There isn’t much of a story in All In but what is here follows Sean (Ryan Guzman), who was our main character in the last film. He and his crew, The Mob, keep trying to make it big in L.A. but nothing seems to be going their way. After coming up short with so many gigs the rest of The Mob is ready to go back home to Miami but Sean feels they still have a great chance to do something big. The Mob ends up leaving him and Sean is left to find a new crew. He hooks up with his old friend Moose (Adam G. Sevani) who introduces Sean to Andie (Briana Evigan) and from there they team up with a bunch of familiar faces from the previous films. Their plan is to win a contest called The Vortex where the winner gets a three year contract to dance in Las Vegas. In a not so surprising twist Sean’s old crew, The Mob, decides to join the contest as well which puts Sean in a difficult position. Does he make up with his old friends or continue with his new friends to win the chance of a lifetime?
Like I mentioned before the audience for these films are coming for the dancing so everything else like the story, acting, etc. all get pushed to the side. Even though there aren’t many positives there is some fun to be had in this film. This one reminded me a lot of the third entry, which is my favorite one in the series, in that the filmmakers know how to keep most of the focus on the dancing and not spend pointless amounts of time with any of the love story or sub plots. Yes we do get a good bit of love story and sub plots, but they don’t get in the way of what’s important.
None of the actors here are truly actors, they are merely dancers trying to act. When it comes to dancing they are all extremely talented, especially Adam G. Sevani who I feel is the strongest dancer in this franchise, so it can be forgiven that none of them are good actors since the only important thing here is the dancing. But even though the dancing is the strongest part of the film that doesn’t mean everything else can be completely overlooked. It would be nice if they could find a way to change up the story once in a while because it feels like the same thing in every one of these. Also, having some decent acting would be nice. I know I said their acting doesn’t really matter, but it would be nice if it didn’t feel like all of these characters belong in a Disney Channel movie. Despite all of the negatives director Trish Sie does do a nice job of filming everything to really showcase these amazing dancers which is something they fell short of in the previous entry.

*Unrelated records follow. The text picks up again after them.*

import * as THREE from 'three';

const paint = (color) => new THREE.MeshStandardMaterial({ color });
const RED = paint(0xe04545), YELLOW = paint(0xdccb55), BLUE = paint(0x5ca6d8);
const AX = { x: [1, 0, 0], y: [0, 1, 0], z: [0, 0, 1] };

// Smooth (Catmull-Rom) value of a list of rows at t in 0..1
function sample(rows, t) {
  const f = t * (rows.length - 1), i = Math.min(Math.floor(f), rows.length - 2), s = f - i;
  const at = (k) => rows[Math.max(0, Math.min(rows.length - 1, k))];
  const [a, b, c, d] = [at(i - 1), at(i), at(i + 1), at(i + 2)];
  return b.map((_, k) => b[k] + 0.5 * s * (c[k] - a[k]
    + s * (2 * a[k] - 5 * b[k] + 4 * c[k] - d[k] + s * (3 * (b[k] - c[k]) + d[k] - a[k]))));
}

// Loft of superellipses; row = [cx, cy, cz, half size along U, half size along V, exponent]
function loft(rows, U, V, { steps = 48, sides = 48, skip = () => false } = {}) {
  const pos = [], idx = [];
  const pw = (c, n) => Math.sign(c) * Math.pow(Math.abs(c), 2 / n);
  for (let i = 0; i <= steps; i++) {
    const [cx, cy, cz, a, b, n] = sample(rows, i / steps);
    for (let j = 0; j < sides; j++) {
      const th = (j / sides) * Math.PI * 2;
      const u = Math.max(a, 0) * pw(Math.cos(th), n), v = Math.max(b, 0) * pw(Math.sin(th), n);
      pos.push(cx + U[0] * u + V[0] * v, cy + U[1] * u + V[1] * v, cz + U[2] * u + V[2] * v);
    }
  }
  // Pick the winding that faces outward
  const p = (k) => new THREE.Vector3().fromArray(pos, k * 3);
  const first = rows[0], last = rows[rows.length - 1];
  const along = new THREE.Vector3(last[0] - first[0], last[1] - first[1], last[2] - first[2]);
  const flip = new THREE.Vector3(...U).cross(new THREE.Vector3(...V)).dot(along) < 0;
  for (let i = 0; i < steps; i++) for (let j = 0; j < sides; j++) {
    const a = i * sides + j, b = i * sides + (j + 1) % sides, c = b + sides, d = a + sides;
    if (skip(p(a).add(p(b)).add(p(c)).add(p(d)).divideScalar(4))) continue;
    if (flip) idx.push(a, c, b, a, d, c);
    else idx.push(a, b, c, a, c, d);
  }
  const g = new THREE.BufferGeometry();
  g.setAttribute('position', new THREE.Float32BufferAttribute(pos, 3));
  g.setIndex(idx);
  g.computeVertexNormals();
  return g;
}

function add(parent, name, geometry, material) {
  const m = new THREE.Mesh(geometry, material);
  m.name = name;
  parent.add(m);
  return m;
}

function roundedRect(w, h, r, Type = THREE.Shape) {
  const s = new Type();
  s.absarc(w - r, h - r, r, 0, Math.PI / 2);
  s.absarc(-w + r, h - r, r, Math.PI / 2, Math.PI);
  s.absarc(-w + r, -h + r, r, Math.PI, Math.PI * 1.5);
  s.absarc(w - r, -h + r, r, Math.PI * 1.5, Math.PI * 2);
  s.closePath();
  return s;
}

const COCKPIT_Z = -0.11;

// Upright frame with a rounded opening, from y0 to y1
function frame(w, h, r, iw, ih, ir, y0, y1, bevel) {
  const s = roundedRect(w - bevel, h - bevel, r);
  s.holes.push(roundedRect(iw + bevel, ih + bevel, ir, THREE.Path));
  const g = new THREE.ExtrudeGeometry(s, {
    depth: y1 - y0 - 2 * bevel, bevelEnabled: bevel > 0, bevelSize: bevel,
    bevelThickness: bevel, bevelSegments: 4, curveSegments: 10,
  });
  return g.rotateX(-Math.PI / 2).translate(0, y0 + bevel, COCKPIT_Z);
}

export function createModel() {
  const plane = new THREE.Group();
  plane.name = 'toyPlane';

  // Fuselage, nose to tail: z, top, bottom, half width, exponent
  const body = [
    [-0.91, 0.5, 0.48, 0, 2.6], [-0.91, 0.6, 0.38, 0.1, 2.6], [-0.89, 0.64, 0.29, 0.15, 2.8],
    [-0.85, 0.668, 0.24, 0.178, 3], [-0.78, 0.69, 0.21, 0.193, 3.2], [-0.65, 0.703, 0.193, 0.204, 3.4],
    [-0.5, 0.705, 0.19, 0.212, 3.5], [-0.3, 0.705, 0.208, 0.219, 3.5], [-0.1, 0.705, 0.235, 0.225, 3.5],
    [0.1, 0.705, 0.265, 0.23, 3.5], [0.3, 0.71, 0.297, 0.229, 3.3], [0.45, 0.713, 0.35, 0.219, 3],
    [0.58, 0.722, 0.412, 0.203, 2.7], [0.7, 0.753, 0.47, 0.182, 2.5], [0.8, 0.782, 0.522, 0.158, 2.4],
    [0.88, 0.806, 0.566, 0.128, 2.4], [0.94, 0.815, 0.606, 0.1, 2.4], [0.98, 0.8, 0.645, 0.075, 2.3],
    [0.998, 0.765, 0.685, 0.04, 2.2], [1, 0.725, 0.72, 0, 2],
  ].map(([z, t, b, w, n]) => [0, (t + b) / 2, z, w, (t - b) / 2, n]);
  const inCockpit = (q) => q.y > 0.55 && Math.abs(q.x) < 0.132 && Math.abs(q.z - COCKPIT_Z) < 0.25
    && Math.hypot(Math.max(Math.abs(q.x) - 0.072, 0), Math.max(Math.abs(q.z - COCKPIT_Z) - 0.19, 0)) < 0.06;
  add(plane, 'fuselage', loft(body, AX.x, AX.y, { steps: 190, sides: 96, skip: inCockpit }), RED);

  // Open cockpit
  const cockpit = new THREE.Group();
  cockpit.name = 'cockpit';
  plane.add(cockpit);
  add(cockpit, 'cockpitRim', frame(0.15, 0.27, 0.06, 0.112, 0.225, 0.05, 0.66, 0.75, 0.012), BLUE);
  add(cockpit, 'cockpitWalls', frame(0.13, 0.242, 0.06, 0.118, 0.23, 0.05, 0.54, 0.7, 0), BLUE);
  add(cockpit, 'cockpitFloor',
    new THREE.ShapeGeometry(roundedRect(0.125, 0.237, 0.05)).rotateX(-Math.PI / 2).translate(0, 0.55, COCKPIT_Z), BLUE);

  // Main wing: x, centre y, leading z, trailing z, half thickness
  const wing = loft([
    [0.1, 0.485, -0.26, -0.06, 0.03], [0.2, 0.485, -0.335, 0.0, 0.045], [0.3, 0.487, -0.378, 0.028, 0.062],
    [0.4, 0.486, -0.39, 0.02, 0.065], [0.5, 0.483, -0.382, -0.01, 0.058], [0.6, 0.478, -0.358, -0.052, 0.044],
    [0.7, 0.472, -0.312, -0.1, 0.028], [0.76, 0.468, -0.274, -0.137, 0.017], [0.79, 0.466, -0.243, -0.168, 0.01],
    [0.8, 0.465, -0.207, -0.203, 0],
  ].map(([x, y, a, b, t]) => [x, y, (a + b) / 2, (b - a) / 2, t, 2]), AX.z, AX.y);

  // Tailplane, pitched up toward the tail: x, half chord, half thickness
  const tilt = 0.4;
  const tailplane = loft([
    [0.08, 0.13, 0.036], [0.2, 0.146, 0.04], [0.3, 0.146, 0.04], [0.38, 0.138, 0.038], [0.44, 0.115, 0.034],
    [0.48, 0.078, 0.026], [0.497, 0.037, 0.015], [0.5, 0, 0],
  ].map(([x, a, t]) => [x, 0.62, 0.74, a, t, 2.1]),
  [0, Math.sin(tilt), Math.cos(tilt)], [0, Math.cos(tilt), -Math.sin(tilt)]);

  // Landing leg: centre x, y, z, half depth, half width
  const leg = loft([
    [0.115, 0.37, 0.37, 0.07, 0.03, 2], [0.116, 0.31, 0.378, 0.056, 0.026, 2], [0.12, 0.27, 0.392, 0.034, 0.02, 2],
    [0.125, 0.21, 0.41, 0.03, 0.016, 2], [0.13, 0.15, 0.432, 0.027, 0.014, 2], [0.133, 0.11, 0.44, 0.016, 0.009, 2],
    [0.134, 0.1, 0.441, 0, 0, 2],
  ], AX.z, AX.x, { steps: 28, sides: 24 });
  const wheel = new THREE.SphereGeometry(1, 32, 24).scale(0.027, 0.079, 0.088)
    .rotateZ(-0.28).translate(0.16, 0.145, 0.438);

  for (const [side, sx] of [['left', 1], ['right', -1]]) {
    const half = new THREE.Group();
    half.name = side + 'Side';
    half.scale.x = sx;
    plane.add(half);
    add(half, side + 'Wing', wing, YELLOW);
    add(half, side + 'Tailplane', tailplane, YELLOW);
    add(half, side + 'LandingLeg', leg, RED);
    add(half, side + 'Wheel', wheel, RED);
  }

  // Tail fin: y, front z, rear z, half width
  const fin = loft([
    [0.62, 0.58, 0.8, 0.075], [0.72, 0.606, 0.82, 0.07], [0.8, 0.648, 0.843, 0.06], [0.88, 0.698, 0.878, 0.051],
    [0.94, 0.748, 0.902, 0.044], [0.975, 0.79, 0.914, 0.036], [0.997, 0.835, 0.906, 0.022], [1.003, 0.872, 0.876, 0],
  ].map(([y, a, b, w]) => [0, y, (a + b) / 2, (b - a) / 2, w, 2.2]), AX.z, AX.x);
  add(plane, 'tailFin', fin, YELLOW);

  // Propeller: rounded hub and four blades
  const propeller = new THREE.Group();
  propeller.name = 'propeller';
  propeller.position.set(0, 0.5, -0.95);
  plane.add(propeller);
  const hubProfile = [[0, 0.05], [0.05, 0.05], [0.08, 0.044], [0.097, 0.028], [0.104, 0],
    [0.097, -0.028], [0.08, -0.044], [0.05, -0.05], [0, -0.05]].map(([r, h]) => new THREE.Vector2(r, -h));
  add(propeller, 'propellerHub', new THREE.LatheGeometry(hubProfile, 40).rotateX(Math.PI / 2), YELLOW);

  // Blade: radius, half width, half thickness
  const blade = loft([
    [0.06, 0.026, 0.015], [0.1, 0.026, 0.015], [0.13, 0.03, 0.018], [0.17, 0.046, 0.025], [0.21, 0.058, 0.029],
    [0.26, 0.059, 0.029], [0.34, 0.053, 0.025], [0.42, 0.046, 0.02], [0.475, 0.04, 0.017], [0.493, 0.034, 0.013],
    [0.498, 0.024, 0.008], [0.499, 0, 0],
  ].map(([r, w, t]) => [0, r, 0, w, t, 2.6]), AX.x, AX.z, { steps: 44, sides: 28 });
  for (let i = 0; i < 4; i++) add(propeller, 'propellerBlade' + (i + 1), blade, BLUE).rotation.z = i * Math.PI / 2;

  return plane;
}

You should know what you’re getting into if you decide to watch Step Up 5: All In. There’s going to be some pretty terrible acting and a rather lame story. Thankfully, there are plenty of entertaining dance sequences so there is at least some fun to be had.
Flickering Myth Rating – Film: ★ ★ / Movie: ★ ★